■ **WHAT TO WORK ON**: Show every line of the records below that contains the word "objects".

Dataset entries:
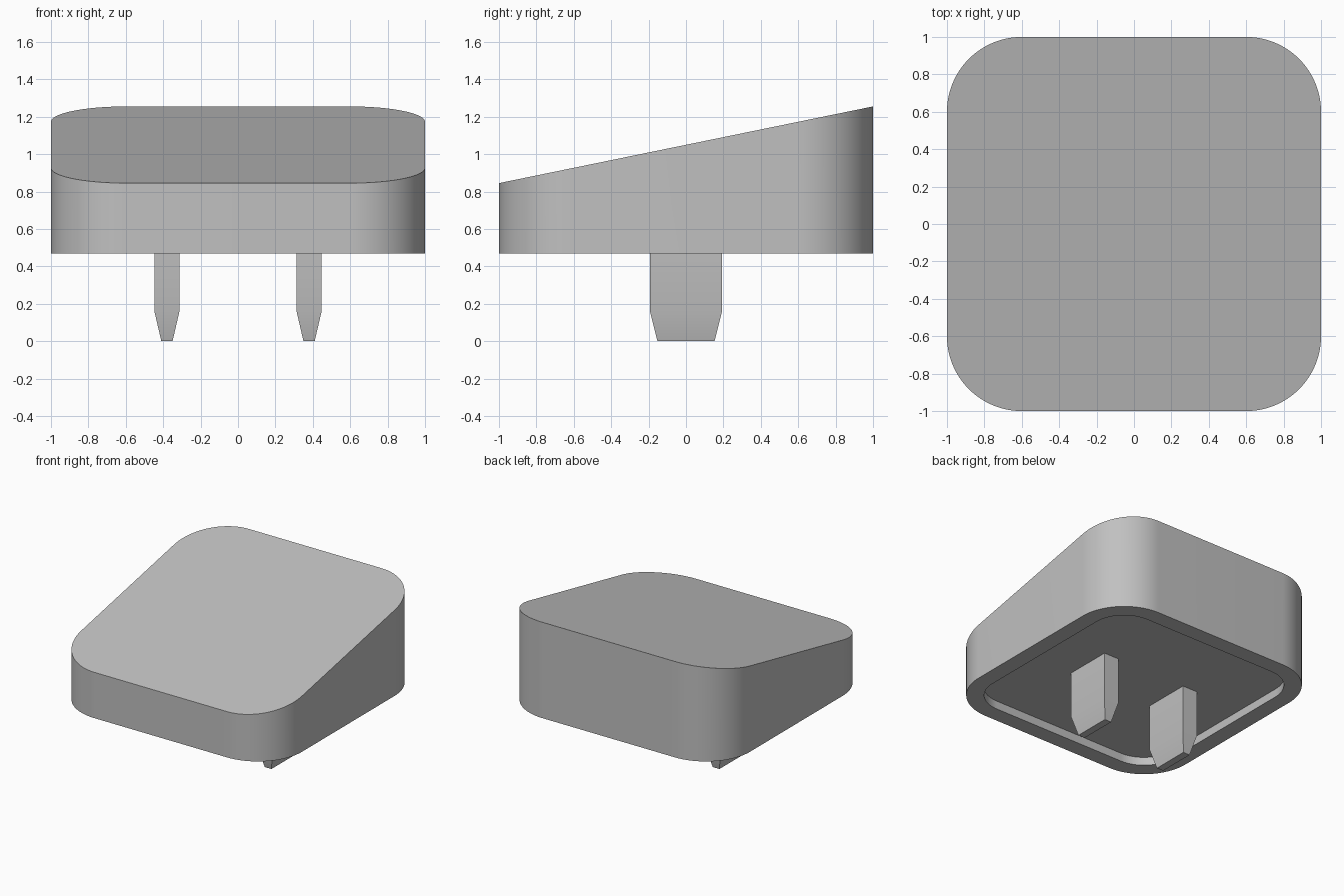
import bpy
import bmesh
import math

cube = bpy.data.objects.get("Cube")
if cube:
    bpy.data.objects.remove(cube, do_unlink=True)

BASE_Z = 0.47       # underside of the cap
FLOOR_Z = 0.537     # floor of the shallow recess
RIM = 0.133         # rim width around the recess
RADIUS = 0.4        # outer corner radius

grey = bpy.data.materials.new("plain grey")
grey.use_nodes = True
colour = (0.53, 0.53, 0.53, 1)
grey.diffuse_color = colour
grey.node_tree.nodes["Principled BSDF"].inputs["Base Color"].default_value = colour


def rounded_square(half, radius, steps=24):
    """Outline points of a rounded square, counterclockwise."""
    points = []
    for corner in range(4):
        mid = math.radians(45 + 90 * corner)
        cx = math.copysign(half - radius, math.cos(mid))
        cy = math.copysign(half - radius, math.sin(mid))
        for i in range(steps + 1):
            a = math.radians(90 * (corner + i / steps))
            points.append((cx + radius * math.cos(a), cy + radius * math.sin(a)))
    return points


def loft(name, loops):
    """Skin a stack of equal loops and close both ends."""
    bm = bmesh.new()
    rings = [[bm.verts.new(p) for p in loop] for loop in loops]
    n = len(rings[0])
    for a, b in zip(rings, rings[1:]):
        for i in range(n):
            j = (i + 1) % n
            bm.faces.new((a[i], a[j], b[j], b[i]))
    bm.faces.new(rings[0])
    bm.faces.new(rings[-1])
    bmesh.ops.recalc_face_normals(bm, faces=bm.faces[:])
    mesh = bpy.data.meshes.new(name)
    bm.to_mesh(mesh)
    bm.free()
    mesh.materials.append(grey)
    obj = bpy.data.objects.new(name, mesh)
    bpy.context.collection.objects.link(obj)
    bpy.ops.object.select_all(action='DESELECT')
    obj.select_set(True)
    bpy.context.view_layer.objects.active = obj
    bpy.ops.object.shade_smooth_by_angle(angle=math.radians(30))
    return obj


# Cap: sloped top, straight walls, flat rim and recessed underside
outer = rounded_square(1, RADIUS)
inner = rounded_square(1 - RIM, RADIUS - RIM)
loft("cap", [
    [(x, y, 1.05 + 0.205 * y) for x, y in outer],
    [(x, y, BASE_Z) for x, y in outer],
    [(x, y, BASE_Z) for x, y in inner],
    [(x, y, FLOOR_Z) for x, y in inner],
])


# Prongs: flat blades with tapered tips under the cap
def rectangle(cx, hx, hy, z):
    return [(cx + sx * hx, sy * hy, z)
            for sx, sy in ((-1, -1), (1, -1), (1, 1), (-1, 1))]


for side, cx in (("left", 0.38), ("right", -0.38)):
    loft(side + "_prong", [
        rectangle(cx, 0.067, 0.193, FLOOR_Z),
        rectangle(cx, 0.067, 0.193, 0.16),
        rectangle(cx, 0.03, 0.153, 0),
    ])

■ **SOLVED PROBLEM**:
cube = bpy.data.objects.get("Cube")
    bpy.data.objects.remove(cube, do_unlink=True)
    obj = bpy.data.objects.new(name, mesh)
    bpy.context.collection.objects.link(obj)
    bpy.context.view_layer.objects.active = obj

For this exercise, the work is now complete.